Method: Positive family history is one of the stron- gest risk factors for developing glaucoma. We devel- oped a glaucoma polygenic risk score (PRS) by characterizing glaucoma endophenotypes on 67,040 UK Biobank (UKBB) and performing genome-wide association study (GWAS). The vertical cup to disc ratio (VCDR) and vertical disc diameter (VDD) were measured form digital retinal photographs. These endophenotypes were then then combined with intraocular pressure (IOP) and glaucoma GWAS data using multi-trait analysis of GWAS (MTAG). We then related the resulting PRS to self-reported family history of glaucoma in the Australian and New Zealand Registry of Advanced Glaucoma (ANZRAG; n = 1398). We also analyzed PRS in early glaucoma patients (n = 939).
Results: In ANZRAG, increasing PRS was strongly associated with an increasing number of affected family members (P = 3.46e-09). The patients in the lowest decile of PRS genetic risk had lower mean number of affected family members (0.94, [95CI 0.74, 1.13]) than those patients in the top decile (1.95,[95CI 1.66, 2.25]).
In early glaucoma patients, increasing PRS was signif- icantly associated with increasing number of affected family members (P = 1.01e-06), with similar differ- ences in mean family members between the deciles.
Conclusion: Our novel polygenic risk score predicts self-reported family history.

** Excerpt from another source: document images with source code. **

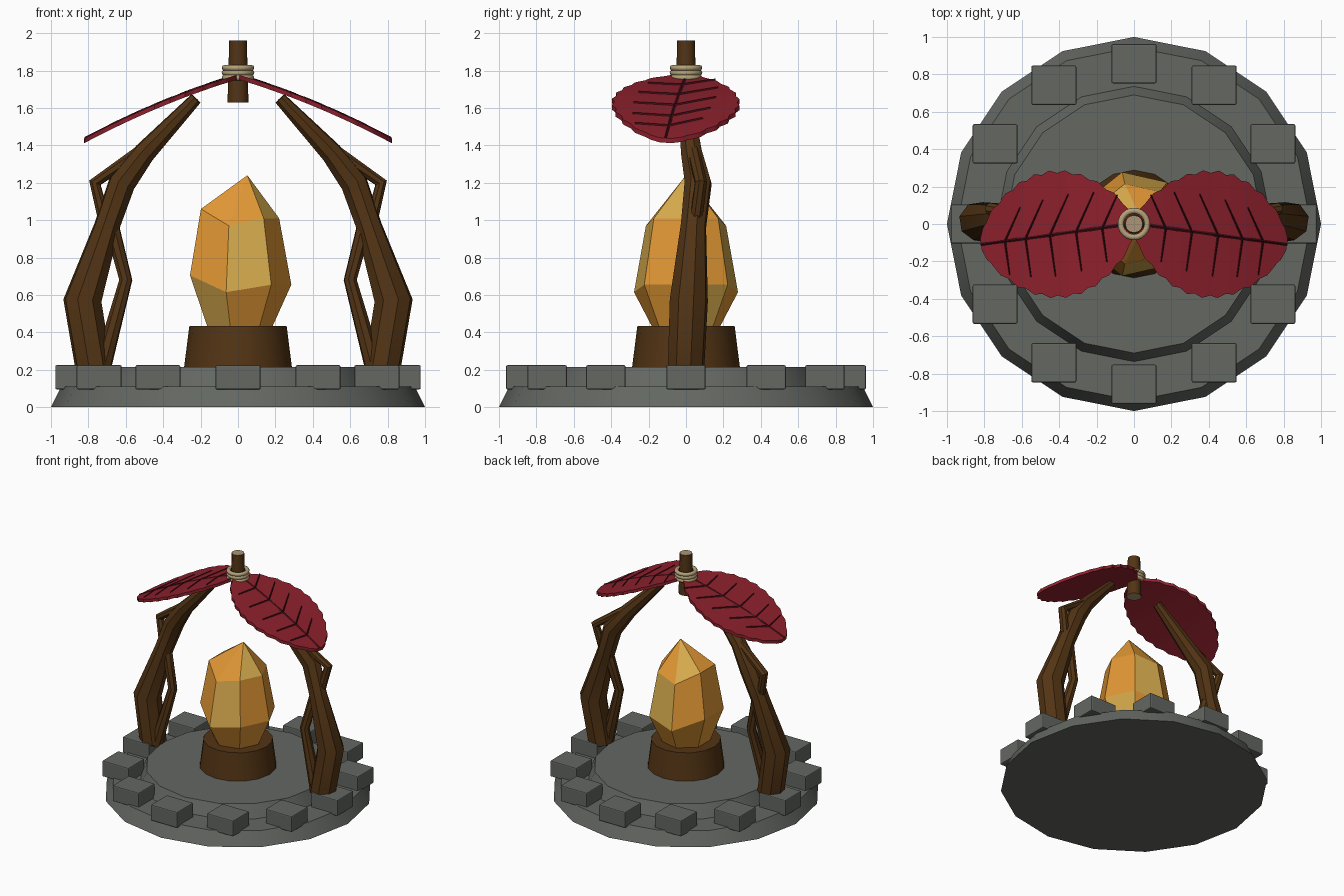
import bpy, bmesh, math
from mathutils import Vector

cube = bpy.data.objects.get("Cube")
if cube:
    bpy.data.objects.remove(cube)


def material(name, rgb):
    m = bpy.data.materials.new(name)
    m.use_nodes = True
    m.diffuse_color = (*rgb, 1)
    m.node_tree.nodes["Principled BSDF"].inputs["Base Color"].default_value = (*rgb, 1)
    return m


STONE = material("grey stone", (0.125, 0.135, 0.12))
BARK = material("brown bark", (0.085, 0.034, 0.007))
CUT_WOOD = material("pale cut wood", (0.42, 0.3, 0.18))
ROPE = material("tan rope", (0.46, 0.36, 0.19))
LEAF = material("red leaf", (0.27, 0.015, 0.026))
VEIN = material("dark red vein", (0.06, 0.004, 0.008))
AMBER = material("amber crystal", (0.75, 0.31, 0.035))
YELLOW = material("yellow crystal", (0.68, 0.41, 0.075))


def smooth(obj, degrees=40):
    bpy.ops.object.select_all(action="DESELECT")
    obj.select_set(True)
    bpy.context.view_layer.objects.active = obj
    bpy.ops.object.shade_smooth_by_angle(angle=math.radians(degrees))


def finish(name, bm, *mats):
    bmesh.ops.recalc_face_normals(bm, faces=bm.faces)
    mesh = bpy.data.meshes.new(name)
    bm.to_mesh(mesh)
    bm.free()
    for m in mats:
        mesh.materials.append(m)
    obj = bpy.data.objects.new(name, mesh)
    bpy.context.collection.objects.link(obj)
    return obj


def frustum(name, sides, r1, r2, z1, z2, *mats):
    bpy.ops.mesh.primitive_cone_add(vertices=sides, radius1=r1, radius2=r2,
                                    depth=z2 - z1, location=(0, 0, (z1 + z2) / 2))
    obj = bpy.context.object
    obj.name = name
    for m in mats:
        obj.data.materials.append(m)
    smooth(obj)
    return obj


def tube(name, points, mat):
    """Tapered round limb through points of (x, y, z, radius)."""
    curve = bpy.data.curves.new(name, "CURVE")
    curve.dimensions = "3D"
    curve.bevel_depth = 1
    curve.bevel_resolution = 2
    curve.use_fill_caps = True
    spline = curve.splines.new("POLY")
    spline.points.add(len(points) - 1)
    for p, (x, y, z, r) in zip(spline.points, points):
        p.co = (x, y, z, 1)
        p.radius = r
    curve.materials.append(mat)
    obj = bpy.data.objects.new(name, curve)
    bpy.context.collection.objects.link(obj)
    bpy.ops.object.select_all(action="DESELECT")
    obj.select_set(True)
    bpy.context.view_layer.objects.active = obj
    bpy.ops.object.convert(target="MESH")
    smooth(bpy.context.object)


# Stone floor in two steps
frustum("stone_base", 16, 1.0, 0.945, 0, 0.11, STONE)
frustum("stone_floor", 16, 0.74, 0.69, 0.1, 0.215, STONE)

# Ring of square stones, all facing the same way
for i in range(12):
    a = i * math.tau / 12
    bpy.ops.mesh.primitive_cube_add(size=1, location=(0.857 * math.cos(a), 0.857 * math.sin(a), 0.16))
    block = bpy.context.object
    block.name = f"rim_stone_{i + 1}"
    block.dimensions = (0.24, 0.21, 0.13)
    bpy.ops.object.transform_apply(location=False, rotation=False, scale=True)
    block.data.materials.append(STONE)
    bevel = block.modifiers.new("soft edge", "BEVEL")
    bevel.width = 0.008
    bevel.segments = 2

# Wooden pedestal
frustum("pedestal", 16, 0.29, 0.26, 0.2, 0.435, BARK)

# Seven-sided crystal: rings of (radius, height of each corner)
N = 7
wobble = [0, 0, -0.04, 0.05, 0.05, -0.04, 0]
bm = bmesh.new()
rings = []
for radius, height, amount in ((0.17, 0.4, 0), (0.285, 0.655, 1), (0.22, 1.01, 1)):
    rings.append([bm.verts.new((radius * math.cos(k * math.tau / N),
                                radius * math.sin(k * math.tau / N),
                                height + amount * wobble[k])) for k in range(N)])
apex = bm.verts.new((0.05, 0, 1.24))
bm.faces.new(rings[0][::-1])
for level in range(3):
    for k in range(N):
        n = (k + 1) % N
        low = rings[level]
        if level < 2:
            up = rings[level + 1]
            face = bm.faces.new((low[k], low[n], up[n], up[k]))
        else:
            face = bm.faces.new((low[k], low[n], apex))
        face.material_index = int((k - level) % 4 == 0)
finish("crystal", bm, AMBER, YELLOW)

# Two bent legs, each with two side shoots
TRUNK = [(0.77, 0, 0.2, 0.1), (0.832, 0.015, 0.57, 0.105), (0.7, 0.04, 0.97, 0.07),
         (0.62, 0.065, 1.2, 0.075), (0.5, 0.03, 1.36, 0.06), (0.225, 0, 1.65, 0.034)]
INNER = [(0.73, -0.02, 0.2, 0.05), (0.6, 0.01, 0.68, 0.036), (0.67, 0.04, 0.95, 0.04)]
OUTER = [(0.71, 0.05, 0.98, 0.035), (0.765, 0.08, 1.2, 0.034), (0.52, 0.04, 1.37, 0.035)]
for side, label in ((1, "left"), (-1, "right")):
    for part, path in (("leg", TRUNK), ("leg_inner_shoot", INNER), ("leg_outer_shoot", OUTER)):
        tube(f"{label}_{part}", [(side * x, y, z, r) for x, y, z, r in path], BARK)

# Top post with pale cut ends, bound with rope
post = frustum("top_post", 12, 0.056, 0.047, 1.63, 1.96, BARK, CUT_WOOD)
for f in post.data.polygons:
    f.material_index = int(abs(f.normal.z) > 0.9)
for i in range(3):
    bpy.ops.mesh.primitive_torus_add(major_segments=24, minor_segments=8, major_radius=0.071,
                                     minor_radius=0.016, location=(0, 0, 1.762 + i * 0.026))
    bpy.context.object.name = f"rope_loop_{i + 1}"
    bpy.context.object.data.materials.append(ROPE)
    smooth(bpy.context.object, 80)

# Drooping leaves
LENGTH, TURN = 0.825, math.radians(-7.6)


def droop(x, y, lift=0):
    return Vector((x, y, 1.778 - 0.3 * x - 0.14 * x * x + lift))


def leaf_point(t, s):
    width = 0.025 + 0.31 * max(0, math.sin(math.pi * t)) ** 0.65
    if abs(s) == 1:
        width += 0.008 * math.cos(t * 20 * math.pi)
    u, v = t * LENGTH, s * width
    return droop(u * math.cos(TURN) - v * math.sin(TURN),
                 u * math.sin(TURN) + v * math.cos(TURN))


def vein(bm, a, b, wide, thin):
    """Flat tapered ribbon lying on the leaf from a to b."""
    a, b = Vector(a), Vector(b)
    across = Vector((a.y - b.y, b.x - a.x)).normalized()
    last = None
    for i in range(5):
        p = a.lerp(b, i / 4)
        off = across * (wide + (thin - wide) * i / 4) / 2
        row = [bm.verts.new(droop(q.x, q.y, lift)) for q, lift in
               ((p - off, -0.002), (p, 0.007), (p + off, -0.002))]
        if last:
            for j in range(2):
                bm.faces.new((last[j], last[j + 1], row[j + 1], row[j]))
        last = row


def mirrored(bm, side):
    for v in bm.verts:
        v.co.x *= side


for side, label in ((1, "left"), (-1, "right")):
    bm = bmesh.new()
    rows = [[bm.verts.new(leaf_point(i / 40, s / 3)) for s in range(-3, 4)] for i in range(41)]
    for r0, r1 in zip(rows, rows[1:]):
        for j in range(6):
            bm.faces.new((r0[j], r1[j], r1[j + 1], r0[j + 1]))
    # Thicken straight down
    extruded = bmesh.ops.extrude_face_region(bm, geom=bm.faces[:], use_keep_orig=True)
    for v in extruded["geom"]:
        if isinstance(v, bmesh.types.BMVert):
            v.co.z -= 0.025
    mirrored(bm, side)
    smooth(finish(f"{label}_leaf", bm, LEAF))

    bm = bmesh.new()
    vein(bm, (0.03, 0), (0.82, -0.11), 0.034, 0.018)
    for x in (0.17, 0.31, 0.45, 0.58, 0.69):
        reach = 0.22 * math.sin(math.pi * (0.12 + 0.88 * x)) ** 0.7
        y = x * math.tan(TURN)
        vein(bm, (x, y), (x - 0.45 * reach, y + reach), 0.014, 0.008)
        vein(bm, (x, y), (x - 0.14 * reach, y - reach), 0.014, 0.008)
    mirrored(bm, side)
    veins = finish(f"{label}_leaf_veins", bm, VEIN)
    # Ribbons face upward
    for f in veins.data.polygons:
        if f.normal.z < 0:
            f.flip()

Risk stratiﬁcation and cascade clinical screening of family members of glaucoma probands could be more accurately guided by the PRS of the family member or affected patient, as self-reported family history is known to suffer from inaccurate recall and underestimation.